§ Data for the task
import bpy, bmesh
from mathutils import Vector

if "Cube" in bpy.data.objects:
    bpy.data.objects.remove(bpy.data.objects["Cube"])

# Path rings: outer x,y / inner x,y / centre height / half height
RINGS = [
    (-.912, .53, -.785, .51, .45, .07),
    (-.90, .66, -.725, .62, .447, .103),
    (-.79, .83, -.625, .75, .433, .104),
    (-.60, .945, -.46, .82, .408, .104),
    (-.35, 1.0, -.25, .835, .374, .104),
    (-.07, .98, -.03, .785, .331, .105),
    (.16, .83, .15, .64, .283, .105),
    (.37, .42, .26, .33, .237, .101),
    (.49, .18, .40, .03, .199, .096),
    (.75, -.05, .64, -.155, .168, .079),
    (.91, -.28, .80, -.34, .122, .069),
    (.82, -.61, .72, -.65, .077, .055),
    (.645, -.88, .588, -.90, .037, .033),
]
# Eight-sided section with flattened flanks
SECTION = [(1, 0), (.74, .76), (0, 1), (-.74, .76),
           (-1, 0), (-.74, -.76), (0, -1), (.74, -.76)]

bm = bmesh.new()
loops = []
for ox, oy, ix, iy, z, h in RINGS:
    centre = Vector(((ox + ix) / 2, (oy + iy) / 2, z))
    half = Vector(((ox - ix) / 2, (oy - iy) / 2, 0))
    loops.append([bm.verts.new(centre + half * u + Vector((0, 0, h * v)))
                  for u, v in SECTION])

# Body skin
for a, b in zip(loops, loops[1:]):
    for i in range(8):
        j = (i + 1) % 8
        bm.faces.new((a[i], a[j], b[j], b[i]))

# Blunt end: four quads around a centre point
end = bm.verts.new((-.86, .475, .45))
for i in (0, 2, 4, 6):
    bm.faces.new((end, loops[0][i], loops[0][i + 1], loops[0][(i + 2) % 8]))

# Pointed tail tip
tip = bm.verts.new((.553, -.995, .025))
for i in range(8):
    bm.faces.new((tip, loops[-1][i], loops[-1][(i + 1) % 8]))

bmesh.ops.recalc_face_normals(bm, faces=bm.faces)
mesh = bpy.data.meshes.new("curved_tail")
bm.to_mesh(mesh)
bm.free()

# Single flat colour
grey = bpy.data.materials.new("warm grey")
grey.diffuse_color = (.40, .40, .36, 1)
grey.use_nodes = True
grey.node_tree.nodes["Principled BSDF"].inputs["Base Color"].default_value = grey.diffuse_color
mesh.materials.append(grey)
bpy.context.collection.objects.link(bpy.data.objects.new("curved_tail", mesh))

§ Work instructions
Return the complete material exactly as it appears.

§ Exercise output
import bpy, bmesh
from mathutils import Vector

if "Cube" in bpy.data.objects:
    bpy.data.objects.remove(bpy.data.objects["Cube"])

# Path rings: outer x,y / inner x,y / centre height / half height
RINGS = [
    (-.912, .53, -.785, .51, .45, .07),
    (-.90, .66, -.725, .62, .447, .103),
    (-.79, .83, -.625, .75, .433, .104),
    (-.60, .945, -.46, .82, .408, .104),
    (-.35, 1.0, -.25, .835, .374, .104),
    (-.07, .98, -.03, .785, .331, .105),
    (.16, .83, .15, .64, .283, .105),
    (.37, .42, .26, .33, .237, .101),
    (.49, .18, .40, .03, .199, .096),
    (.75, -.05, .64, -.155, .168, .079),
    (.91, -.28, .80, -.34, .122, .069),
    (.82, -.61, .72, -.65, .077, .055),
    (.645, -.88, .588, -.90, .037, .033),
]
# Eight-sided section with flattened flanks
SECTION = [(1, 0), (.74, .76), (0, 1), (-.74, .76),
           (-1, 0), (-.74, -.76), (0, -1), (.74, -.76)]

bm = bmesh.new()
loops = []
for ox, oy, ix, iy, z, h in RINGS:
    centre = Vector(((ox + ix) / 2, (oy + iy) / 2, z))
    half = Vector(((ox - ix) / 2, (oy - iy) / 2, 0))
    loops.append([bm.verts.new(centre + half * u + Vector((0, 0, h * v)))
                  for u, v in SECTION])

# Body skin
for a, b in zip(loops, loops[1:]):
    for i in range(8):
        j = (i + 1) % 8
        bm.faces.new((a[i], a[j], b[j], b[i]))

# Blunt end: four quads around a centre point
end = bm.verts.new((-.86, .475, .45))
for i in (0, 2, 4, 6):
    bm.faces.new((end, loops[0][i], loops[0][i + 1], loops[0][(i + 2) % 8]))

# Pointed tail tip
tip = bm.verts.new((.553, -.995, .025))
for i in range(8):
    bm.faces.new((tip, loops[-1][i], loops[-1][(i + 1) % 8]))

bmesh.ops.recalc_face_normals(bm, faces=bm.faces)
mesh = bpy.data.meshes.new("curved_tail")
bm.to_mesh(mesh)
bm.free()

# Single flat colour
grey = bpy.data.materials.new("warm grey")
grey.diffuse_color = (.40, .40, .36, 1)
grey.use_nodes = True
grey.node_tree.nodes["Principled BSDF"].inputs["Base Color"].default_value = grey.diffuse_color
mesh.materials.append(grey)
bpy.context.collection.objects.link(bpy.data.objects.new("curved_tail", mesh))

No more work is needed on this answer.